The Chinese auto industry started rapidly expanding since 1990. After ten years of assiduous trial and error, copying designs, trying all sorts of stuff out, the 2000s came and marked a very important change. The Asians wanted their own identity expressed while also keeping the costs of manufacturing and design down. They ended up getting a lot of European influence, but that's about to change.

Fast forward a little over two decades, and here we are: China’s the most sought-after car market in the entire world. American and European carmakers are battling for more boots on the ground by signing partnerships or investing in models that are made exclusively for the Asian country.

Frank Stephenson is one of the most important names in car design. He worked with Ferrari, BMW, MINI, Maserati, McLaren, Fiat, and Alfa Romeo. Now he’s saying that China has one of the “most interesting” approaches when you look at the EVs that are manufactured in the country.

The famous designer also points out “copycat design still exists,” but recognizes that China’s automotive players are starting to find their own identities. He even argues that the last 20 years were the most important for the country that now is leading the way in terms of numbers.

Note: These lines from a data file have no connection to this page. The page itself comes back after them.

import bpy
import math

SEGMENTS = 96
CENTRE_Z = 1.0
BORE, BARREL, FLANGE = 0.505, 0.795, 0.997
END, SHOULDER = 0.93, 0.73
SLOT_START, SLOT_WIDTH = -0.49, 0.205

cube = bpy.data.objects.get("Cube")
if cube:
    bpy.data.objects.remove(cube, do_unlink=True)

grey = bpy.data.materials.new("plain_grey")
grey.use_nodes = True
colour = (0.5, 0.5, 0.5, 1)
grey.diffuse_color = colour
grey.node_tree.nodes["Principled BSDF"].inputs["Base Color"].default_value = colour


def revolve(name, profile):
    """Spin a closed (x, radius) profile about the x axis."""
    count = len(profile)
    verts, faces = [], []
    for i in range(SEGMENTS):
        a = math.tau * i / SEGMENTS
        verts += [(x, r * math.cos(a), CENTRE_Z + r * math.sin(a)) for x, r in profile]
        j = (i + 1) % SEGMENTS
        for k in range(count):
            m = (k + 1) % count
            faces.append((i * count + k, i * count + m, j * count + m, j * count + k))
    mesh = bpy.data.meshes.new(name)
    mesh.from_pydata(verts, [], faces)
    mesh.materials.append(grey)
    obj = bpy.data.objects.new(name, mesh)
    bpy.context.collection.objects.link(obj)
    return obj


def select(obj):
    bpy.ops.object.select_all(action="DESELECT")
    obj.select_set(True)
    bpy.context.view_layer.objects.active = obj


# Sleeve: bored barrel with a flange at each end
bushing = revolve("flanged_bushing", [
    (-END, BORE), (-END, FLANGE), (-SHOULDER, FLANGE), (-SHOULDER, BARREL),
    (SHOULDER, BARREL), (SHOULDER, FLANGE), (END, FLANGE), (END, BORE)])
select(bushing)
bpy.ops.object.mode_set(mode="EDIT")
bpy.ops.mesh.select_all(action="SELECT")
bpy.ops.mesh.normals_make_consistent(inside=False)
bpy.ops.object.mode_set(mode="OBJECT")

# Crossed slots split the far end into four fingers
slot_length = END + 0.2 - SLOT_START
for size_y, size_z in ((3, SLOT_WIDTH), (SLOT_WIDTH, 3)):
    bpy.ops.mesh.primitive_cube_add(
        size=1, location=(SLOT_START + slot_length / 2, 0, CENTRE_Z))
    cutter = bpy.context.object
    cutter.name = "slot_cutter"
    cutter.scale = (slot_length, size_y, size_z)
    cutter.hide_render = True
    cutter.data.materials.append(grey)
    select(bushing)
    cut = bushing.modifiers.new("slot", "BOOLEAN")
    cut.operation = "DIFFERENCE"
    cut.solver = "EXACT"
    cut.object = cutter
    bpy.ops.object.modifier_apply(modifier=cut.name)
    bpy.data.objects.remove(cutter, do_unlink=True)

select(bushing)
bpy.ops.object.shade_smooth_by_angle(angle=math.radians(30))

Now watch as he shows what China did wrong, what it learned, how its actions affected other key players in the industry, and how it will grow to surprise us all at some point.